EXERCISE PROMPT →
The following entries are to be retyped in full, exactly as written.

Top of DATA

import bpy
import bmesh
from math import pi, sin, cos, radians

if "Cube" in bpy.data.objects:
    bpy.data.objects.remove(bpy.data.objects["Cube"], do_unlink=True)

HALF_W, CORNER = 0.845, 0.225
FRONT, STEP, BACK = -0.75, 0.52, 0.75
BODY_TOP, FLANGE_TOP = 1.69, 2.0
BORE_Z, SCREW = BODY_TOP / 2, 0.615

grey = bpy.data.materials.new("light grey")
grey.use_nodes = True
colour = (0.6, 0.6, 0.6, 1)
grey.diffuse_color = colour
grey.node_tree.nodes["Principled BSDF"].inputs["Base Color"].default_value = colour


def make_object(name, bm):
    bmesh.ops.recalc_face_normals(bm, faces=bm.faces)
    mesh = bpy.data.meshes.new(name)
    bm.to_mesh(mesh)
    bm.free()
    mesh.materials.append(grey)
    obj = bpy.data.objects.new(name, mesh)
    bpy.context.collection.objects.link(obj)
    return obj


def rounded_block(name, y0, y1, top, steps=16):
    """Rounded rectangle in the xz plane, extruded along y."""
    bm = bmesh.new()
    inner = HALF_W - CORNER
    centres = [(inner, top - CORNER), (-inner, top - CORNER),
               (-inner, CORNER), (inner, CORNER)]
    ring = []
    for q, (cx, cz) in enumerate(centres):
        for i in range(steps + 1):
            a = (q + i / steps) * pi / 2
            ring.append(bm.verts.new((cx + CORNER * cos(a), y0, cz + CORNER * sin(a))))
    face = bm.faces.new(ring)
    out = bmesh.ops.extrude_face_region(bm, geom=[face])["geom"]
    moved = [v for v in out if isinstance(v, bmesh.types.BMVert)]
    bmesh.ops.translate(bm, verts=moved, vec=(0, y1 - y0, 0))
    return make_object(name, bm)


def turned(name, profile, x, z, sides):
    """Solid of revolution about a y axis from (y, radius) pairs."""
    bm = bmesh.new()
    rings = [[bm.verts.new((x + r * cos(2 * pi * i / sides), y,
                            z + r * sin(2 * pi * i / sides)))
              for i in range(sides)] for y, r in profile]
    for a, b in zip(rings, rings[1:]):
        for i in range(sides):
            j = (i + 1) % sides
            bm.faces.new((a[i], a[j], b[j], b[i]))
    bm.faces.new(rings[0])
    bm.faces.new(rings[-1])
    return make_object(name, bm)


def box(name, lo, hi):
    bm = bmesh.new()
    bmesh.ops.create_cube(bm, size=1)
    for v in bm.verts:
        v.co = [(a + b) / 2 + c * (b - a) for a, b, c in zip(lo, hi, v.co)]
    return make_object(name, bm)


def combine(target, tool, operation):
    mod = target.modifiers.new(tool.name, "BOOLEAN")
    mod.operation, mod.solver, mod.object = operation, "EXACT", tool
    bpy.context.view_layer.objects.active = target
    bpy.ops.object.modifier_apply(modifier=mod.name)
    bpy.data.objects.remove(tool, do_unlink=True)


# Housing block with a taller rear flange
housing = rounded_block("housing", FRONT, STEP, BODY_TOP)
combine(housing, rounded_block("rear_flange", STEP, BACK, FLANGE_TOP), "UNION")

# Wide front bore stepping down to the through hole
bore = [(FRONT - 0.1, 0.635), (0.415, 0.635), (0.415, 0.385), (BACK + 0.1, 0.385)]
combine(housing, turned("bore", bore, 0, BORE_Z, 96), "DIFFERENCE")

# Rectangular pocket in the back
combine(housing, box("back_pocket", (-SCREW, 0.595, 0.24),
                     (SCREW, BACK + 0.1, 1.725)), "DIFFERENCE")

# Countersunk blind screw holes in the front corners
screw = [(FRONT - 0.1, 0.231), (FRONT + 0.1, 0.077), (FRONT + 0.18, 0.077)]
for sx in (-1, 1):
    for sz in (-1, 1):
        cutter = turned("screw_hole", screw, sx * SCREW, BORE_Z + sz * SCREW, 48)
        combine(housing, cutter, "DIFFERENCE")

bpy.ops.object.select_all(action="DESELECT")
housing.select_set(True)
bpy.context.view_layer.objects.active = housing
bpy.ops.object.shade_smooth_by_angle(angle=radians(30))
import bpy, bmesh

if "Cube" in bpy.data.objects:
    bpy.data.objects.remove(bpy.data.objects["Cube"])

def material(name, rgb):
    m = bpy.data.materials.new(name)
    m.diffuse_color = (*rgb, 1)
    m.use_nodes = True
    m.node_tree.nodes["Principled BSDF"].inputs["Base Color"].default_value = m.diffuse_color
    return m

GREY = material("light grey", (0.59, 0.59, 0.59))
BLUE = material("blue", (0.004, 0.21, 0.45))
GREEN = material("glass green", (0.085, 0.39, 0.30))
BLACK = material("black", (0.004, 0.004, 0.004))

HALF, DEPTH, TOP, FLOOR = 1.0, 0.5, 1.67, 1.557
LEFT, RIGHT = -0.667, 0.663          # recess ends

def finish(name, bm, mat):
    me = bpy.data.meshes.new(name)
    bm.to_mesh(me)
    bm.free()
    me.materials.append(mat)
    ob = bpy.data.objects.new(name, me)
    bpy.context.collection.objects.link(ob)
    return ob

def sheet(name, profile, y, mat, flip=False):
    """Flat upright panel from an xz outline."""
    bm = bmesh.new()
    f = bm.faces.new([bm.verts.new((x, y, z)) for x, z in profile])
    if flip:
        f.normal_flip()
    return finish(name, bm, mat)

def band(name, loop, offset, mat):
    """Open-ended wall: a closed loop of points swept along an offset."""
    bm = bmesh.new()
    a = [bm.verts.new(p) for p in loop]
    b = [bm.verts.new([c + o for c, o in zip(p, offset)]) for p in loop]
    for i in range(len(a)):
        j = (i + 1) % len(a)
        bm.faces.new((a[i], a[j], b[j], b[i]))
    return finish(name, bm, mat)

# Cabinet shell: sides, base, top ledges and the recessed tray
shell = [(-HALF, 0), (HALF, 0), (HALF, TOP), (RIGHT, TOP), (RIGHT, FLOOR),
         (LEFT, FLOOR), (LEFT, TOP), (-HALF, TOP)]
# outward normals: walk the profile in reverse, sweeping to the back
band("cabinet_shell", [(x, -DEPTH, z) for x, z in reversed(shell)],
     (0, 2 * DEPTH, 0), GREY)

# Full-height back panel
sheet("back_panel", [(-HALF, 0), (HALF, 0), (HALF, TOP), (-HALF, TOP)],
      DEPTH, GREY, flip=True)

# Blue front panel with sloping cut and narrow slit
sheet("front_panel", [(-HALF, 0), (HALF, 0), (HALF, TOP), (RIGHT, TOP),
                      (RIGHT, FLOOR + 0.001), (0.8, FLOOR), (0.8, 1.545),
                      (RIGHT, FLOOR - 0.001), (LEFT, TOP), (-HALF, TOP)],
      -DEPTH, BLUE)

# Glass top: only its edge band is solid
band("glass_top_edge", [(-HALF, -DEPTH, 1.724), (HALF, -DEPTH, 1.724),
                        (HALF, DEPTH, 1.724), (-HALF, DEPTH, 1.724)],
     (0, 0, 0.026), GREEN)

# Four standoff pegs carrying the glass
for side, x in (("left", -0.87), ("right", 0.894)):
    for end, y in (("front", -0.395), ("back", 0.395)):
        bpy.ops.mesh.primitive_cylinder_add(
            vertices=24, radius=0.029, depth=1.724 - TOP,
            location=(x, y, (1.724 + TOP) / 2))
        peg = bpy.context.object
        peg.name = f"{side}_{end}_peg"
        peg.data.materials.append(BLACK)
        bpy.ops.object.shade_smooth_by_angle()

Bottom of DATA

SOLUTION TO THIS EXERCISE →
import bpy
import bmesh
from math import pi, sin, cos, radians

if "Cube" in bpy.data.objects:
    bpy.data.objects.remove(bpy.data.objects["Cube"], do_unlink=True)

HALF_W, CORNER = 0.845, 0.225
FRONT, STEP, BACK = -0.75, 0.52, 0.75
BODY_TOP, FLANGE_TOP = 1.69, 2.0
BORE_Z, SCREW = BODY_TOP / 2, 0.615

grey = bpy.data.materials.new("light grey")
grey.use_nodes = True
colour = (0.6, 0.6, 0.6, 1)
grey.diffuse_color = colour
grey.node_tree.nodes["Principled BSDF"].inputs["Base Color"].default_value = colour


def make_object(name, bm):
    bmesh.ops.recalc_face_normals(bm, faces=bm.faces)
    mesh = bpy.data.meshes.new(name)
    bm.to_mesh(mesh)
    bm.free()
    mesh.materials.append(grey)
    obj = bpy.data.objects.new(name, mesh)
    bpy.context.collection.objects.link(obj)
    return obj


def rounded_block(name, y0, y1, top, steps=16):
    """Rounded rectangle in the xz plane, extruded along y."""
    bm = bmesh.new()
    inner = HALF_W - CORNER
    centres = [(inner, top - CORNER), (-inner, top - CORNER),
               (-inner, CORNER), (inner, CORNER)]
    ring = []
    for q, (cx, cz) in enumerate(centres):
        for i in range(steps + 1):
            a = (q + i / steps) * pi / 2
            ring.append(bm.verts.new((cx + CORNER * cos(a), y0, cz + CORNER * sin(a))))
    face = bm.faces.new(ring)
    out = bmesh.ops.extrude_face_region(bm, geom=[face])["geom"]
    moved = [v for v in out if isinstance(v, bmesh.types.BMVert)]
    bmesh.ops.translate(bm, verts=moved, vec=(0, y1 - y0, 0))
    return make_object(name, bm)


def turned(name, profile, x, z, sides):
    """Solid of revolution about a y axis from (y, radius) pairs."""
    bm = bmesh.new()
    rings = [[bm.verts.new((x + r * cos(2 * pi * i / sides), y,
                            z + r * sin(2 * pi * i / sides)))
              for i in range(sides)] for y, r in profile]
    for a, b in zip(rings, rings[1:]):
        for i in range(sides):
            j = (i + 1) % sides
            bm.faces.new((a[i], a[j], b[j], b[i]))
    bm.faces.new(rings[0])
    bm.faces.new(rings[-1])
    return make_object(name, bm)


def box(name, lo, hi):
    bm = bmesh.new()
    bmesh.ops.create_cube(bm, size=1)
    for v in bm.verts:
        v.co = [(a + b) / 2 + c * (b - a) for a, b, c in zip(lo, hi, v.co)]
    return make_object(name, bm)


def combine(target, tool, operation):
    mod = target.modifiers.new(tool.name, "BOOLEAN")
    mod.operation, mod.solver, mod.object = operation, "EXACT", tool
    bpy.context.view_layer.objects.active = target
    bpy.ops.object.modifier_apply(modifier=mod.name)
    bpy.data.objects.remove(tool, do_unlink=True)


# Housing block with a taller rear flange
housing = rounded_block("housing", FRONT, STEP, BODY_TOP)
combine(housing, rounded_block("rear_flange", STEP, BACK, FLANGE_TOP), "UNION")

# Wide front bore stepping down to the through hole
bore = [(FRONT - 0.1, 0.635), (0.415, 0.635), (0.415, 0.385), (BACK + 0.1, 0.385)]
combine(housing, turned("bore", bore, 0, BORE_Z, 96), "DIFFERENCE")

# Rectangular pocket in the back
combine(housing, box("back_pocket", (-SCREW, 0.595, 0.24),
                     (SCREW, BACK + 0.1, 1.725)), "DIFFERENCE")

# Countersunk blind screw holes in the front corners
screw = [(FRONT - 0.1, 0.231), (FRONT + 0.1, 0.077), (FRONT + 0.18, 0.077)]
for sx in (-1, 1):
    for sz in (-1, 1):
        cutter = turned("screw_hole", screw, sx * SCREW, BORE_Z + sz * SCREW, 48)
        combine(housing, cutter, "DIFFERENCE")

bpy.ops.object.select_all(action="DESELECT")
housing.select_set(True)
bpy.context.view_layer.objects.active = housing
bpy.ops.object.shade_smooth_by_angle(angle=radians(30))
import bpy, bmesh

if "Cube" in bpy.data.objects:
    bpy.data.objects.remove(bpy.data.objects["Cube"])

def material(name, rgb):
    m = bpy.data.materials.new(name)
    m.diffuse_color = (*rgb, 1)
    m.use_nodes = True
    m.node_tree.nodes["Principled BSDF"].inputs["Base Color"].default_value = m.diffuse_color
    return m

GREY = material("light grey", (0.59, 0.59, 0.59))
BLUE = material("blue", (0.004, 0.21, 0.45))
GREEN = material("glass green", (0.085, 0.39, 0.30))
BLACK = material("black", (0.004, 0.004, 0.004))

HALF, DEPTH, TOP, FLOOR = 1.0, 0.5, 1.67, 1.557
LEFT, RIGHT = -0.667, 0.663          # recess ends

def finish(name, bm, mat):
    me = bpy.data.meshes.new(name)
    bm.to_mesh(me)
    bm.free()
    me.materials.append(mat)
    ob = bpy.data.objects.new(name, me)
    bpy.context.collection.objects.link(ob)
    return ob

def sheet(name, profile, y, mat, flip=False):
    """Flat upright panel from an xz outline."""
    bm = bmesh.new()
    f = bm.faces.new([bm.verts.new((x, y, z)) for x, z in profile])
    if flip:
        f.normal_flip()
    return finish(name, bm, mat)

def band(name, loop, offset, mat):
    """Open-ended wall: a closed loop of points swept along an offset."""
    bm = bmesh.new()
    a = [bm.verts.new(p) for p in loop]
    b = [bm.verts.new([c + o for c, o in zip(p, offset)]) for p in loop]
    for i in range(len(a)):
        j = (i + 1) % len(a)
        bm.faces.new((a[i], a[j], b[j], b[i]))
    return finish(name, bm, mat)

# Cabinet shell: sides, base, top ledges and the recessed tray
shell = [(-HALF, 0), (HALF, 0), (HALF, TOP), (RIGHT, TOP), (RIGHT, FLOOR),
         (LEFT, FLOOR), (LEFT, TOP), (-HALF, TOP)]
# outward normals: walk the profile in reverse, sweeping to the back
band("cabinet_shell", [(x, -DEPTH, z) for x, z in reversed(shell)],
     (0, 2 * DEPTH, 0), GREY)

# Full-height back panel
sheet("back_panel", [(-HALF, 0), (HALF, 0), (HALF, TOP), (-HALF, TOP)],
      DEPTH, GREY, flip=True)

# Blue front panel with sloping cut and narrow slit
sheet("front_panel", [(-HALF, 0), (HALF, 0), (HALF, TOP), (RIGHT, TOP),
                      (RIGHT, FLOOR + 0.001), (0.8, FLOOR), (0.8, 1.545),
                      (RIGHT, FLOOR - 0.001), (LEFT, TOP), (-HALF, TOP)],
      -DEPTH, BLUE)

# Glass top: only its edge band is solid
band("glass_top_edge", [(-HALF, -DEPTH, 1.724), (HALF, -DEPTH, 1.724),
                        (HALF, DEPTH, 1.724), (-HALF, DEPTH, 1.724)],
     (0, 0, 0.026), GREEN)

# Four standoff pegs carrying the glass
for side, x in (("left", -0.87), ("right", 0.894)):
    for end, y in (("front", -0.395), ("back", 0.395)):
        bpy.ops.mesh.primitive_cylinder_add(
            vertices=24, radius=0.029, depth=1.724 - TOP,
            location=(x, y, (1.724 + TOP) / 2))
        peg = bpy.context.object
        peg.name = f"{side}_{end}_peg"
        peg.data.materials.append(BLACK)
        bpy.ops.object.shade_smooth_by_angle()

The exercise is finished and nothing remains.